University of Cambridge > Talks.cam > Cambridge Centre for Climate Science > Climate Change and Technology

Climate Change and Technology

Add to your list(s) Download to your calendar using vCal

If you have a question about this talk, please contact Alison Ming.

Meeting organised by Cambridge Centre for Climate Science

Concentrations of greenhouse gases can potentially be limited by one the one hand reducing emissions through meeting energy needs from non-fossil-fuel sources and on the other by actively reducing concentrations, through greenhouse gas removal. Both approaches present significant technological challenges. This meeting brings together experts in the science of climate change and experts in the science that underpins promising technologies.

Myles Allen (Professor of Geosystem Science at University of Oxford) will speak about the recently recommended 1.5 degree C target and what measures will be necessary to reach it. Erwin Reisner (Professor of Energy and Sustainability at the University of Cambridge) will describe developments on sunlight-driven synthesis of sustainable fuels and chemicals. Corinne Le Quere FRS (Professor of Climate Change Science and Policy at University of East Angia) will discuss greenhouse gas removal including the findings of the recent Royal Society/Royal Academy of Engineering Report of which she was a co-author. Jerome Neufeld (Reader in Earth and Planetary Fluid Dynamics at the University of Cambridge) will describe prospects for carbon sequestration.

Programme:

1:30 to 2:15 Myles Allen (Oxford) The IPCC Special Report on 1.5°C: key findings and implications for carbon dioxide removal

2:15 to 3:00 Erwin Reisner (Cambridge) Sunlight-driven Synthesis of Sustainable Fuels and Chemicals

3:00 to 3:30 Coffee break

3:30 to 4:15 Corinne Le Quéré (East Anglia) Feasibility of Greenhouse Gas Removal to meet the Paris Climate Goals

4:15 to 5:00 Jerome Neufeld (Cambridge) The fluid dynamics of geological carbon storage

5:00 Refreshments and further discussion

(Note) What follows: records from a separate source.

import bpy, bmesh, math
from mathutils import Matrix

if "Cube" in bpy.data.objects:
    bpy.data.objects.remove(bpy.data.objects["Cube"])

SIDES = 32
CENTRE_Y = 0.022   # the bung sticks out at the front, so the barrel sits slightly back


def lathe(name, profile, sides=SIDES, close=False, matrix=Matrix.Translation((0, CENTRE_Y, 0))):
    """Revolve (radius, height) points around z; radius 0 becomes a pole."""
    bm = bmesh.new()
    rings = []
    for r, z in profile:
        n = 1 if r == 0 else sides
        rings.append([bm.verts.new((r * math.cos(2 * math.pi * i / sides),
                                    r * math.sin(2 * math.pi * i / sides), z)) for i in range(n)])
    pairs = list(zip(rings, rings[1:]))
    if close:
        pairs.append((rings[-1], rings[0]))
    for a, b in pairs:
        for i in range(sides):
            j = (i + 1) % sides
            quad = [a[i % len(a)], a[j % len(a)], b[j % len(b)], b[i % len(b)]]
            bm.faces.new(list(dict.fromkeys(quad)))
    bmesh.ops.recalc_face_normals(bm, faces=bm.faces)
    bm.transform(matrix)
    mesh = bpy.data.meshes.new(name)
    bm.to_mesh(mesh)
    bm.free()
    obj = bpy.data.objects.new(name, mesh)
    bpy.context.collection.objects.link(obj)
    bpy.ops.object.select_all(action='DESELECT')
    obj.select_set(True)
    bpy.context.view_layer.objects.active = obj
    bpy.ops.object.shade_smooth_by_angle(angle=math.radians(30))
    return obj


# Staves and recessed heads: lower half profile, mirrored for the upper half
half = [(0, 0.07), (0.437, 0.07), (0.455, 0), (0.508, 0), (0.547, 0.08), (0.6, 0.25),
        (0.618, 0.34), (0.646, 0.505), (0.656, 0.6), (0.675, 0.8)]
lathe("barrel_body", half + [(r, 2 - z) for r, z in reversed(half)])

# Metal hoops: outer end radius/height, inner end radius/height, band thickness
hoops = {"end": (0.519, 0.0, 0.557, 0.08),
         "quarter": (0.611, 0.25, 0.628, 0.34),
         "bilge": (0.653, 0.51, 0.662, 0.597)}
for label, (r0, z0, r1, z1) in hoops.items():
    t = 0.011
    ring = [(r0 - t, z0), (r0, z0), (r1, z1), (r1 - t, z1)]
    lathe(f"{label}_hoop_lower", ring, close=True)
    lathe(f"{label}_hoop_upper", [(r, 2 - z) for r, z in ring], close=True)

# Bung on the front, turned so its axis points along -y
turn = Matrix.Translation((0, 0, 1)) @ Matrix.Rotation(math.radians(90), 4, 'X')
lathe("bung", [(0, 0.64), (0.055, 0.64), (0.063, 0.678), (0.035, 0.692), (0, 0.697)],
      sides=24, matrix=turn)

If you are hoping to attend the meeting please can you sign up at https://goo.gl/forms/dzXl4D70NnBdMo1S2 to help us make catering arrangements. (This is definitely not required—but it would be very helpful.)

Further details

Myles Allen: The IPCC Special Report on 1.5°C: key findings and implications for carbon dioxide removal

Erwin Reisner: Sunlight-driven Synthesis of Sustainable Fuels and Chemicals

Abstract: A key societal challenge of our century is to secure and harness environmentally sustainable energy supplies. An attractive approach to this issue is the production of ‘solar fuels’ through a process known as artificial photosynthesis. This technology is inspired by natural photosynthesis and aims to use sunlight as the energy source to generate a renewable fuel such as hydrogen or ‘green gasoline’ from water and the greenhouse gas carbon dioxide. Solar fuel synthesis thereby addresses important elements of the current energy challenge such as sustainability, security of supply and energy storage. This lecture will give an overview of the prospects of artificial photosynthesis and discuss some of the many fundamental science and engineering approaches that are currently being pursued on the road to a fossil-fuel free economy.

Corinne Le Quéré: Feasibility of Greenhouse Gas Removal to meet the Paris Climate Goals

Abstract: The Paris climate agreement aims to limit climate change well below two degrees Celsius and below. The emissions pathways that meet this goal have net zero CO2 emissions well before the end of the century. Whereas some sectors can meet zero emissions with known technologies, there are sectors where there are currently no available, practical, and/or affordable options (e.g. aviation, agriculture, some industries). The potential availability of Greenhouse Gas Removals technologies could, in theory, offset some of the most difficult sectors to decarbonise, hence providing additional (and potentially cheaper) pathways to reach net zero CO2 emissions globally. This presentation will provide an overview of a report on Greenhouse Gas Removal published in September 2018 by the Royal Society and the Royal Academy of Engineering, and offer personal thoughts on the real-life blockages to deliver Greenhouse Gas Removals at scale.

Jerome Neufeld: The fluid dynamics of geological carbon storage.

This talk is part of the Cambridge Centre for Climate Science series.

Tell a friend about this talk:

This talk is included in these lists:

Note that ex-directory lists are not shown.

 

© 2006-2019 Talks.cam, University of Cambridge. Contact Us | Help and Documentation | Privacy and Publicity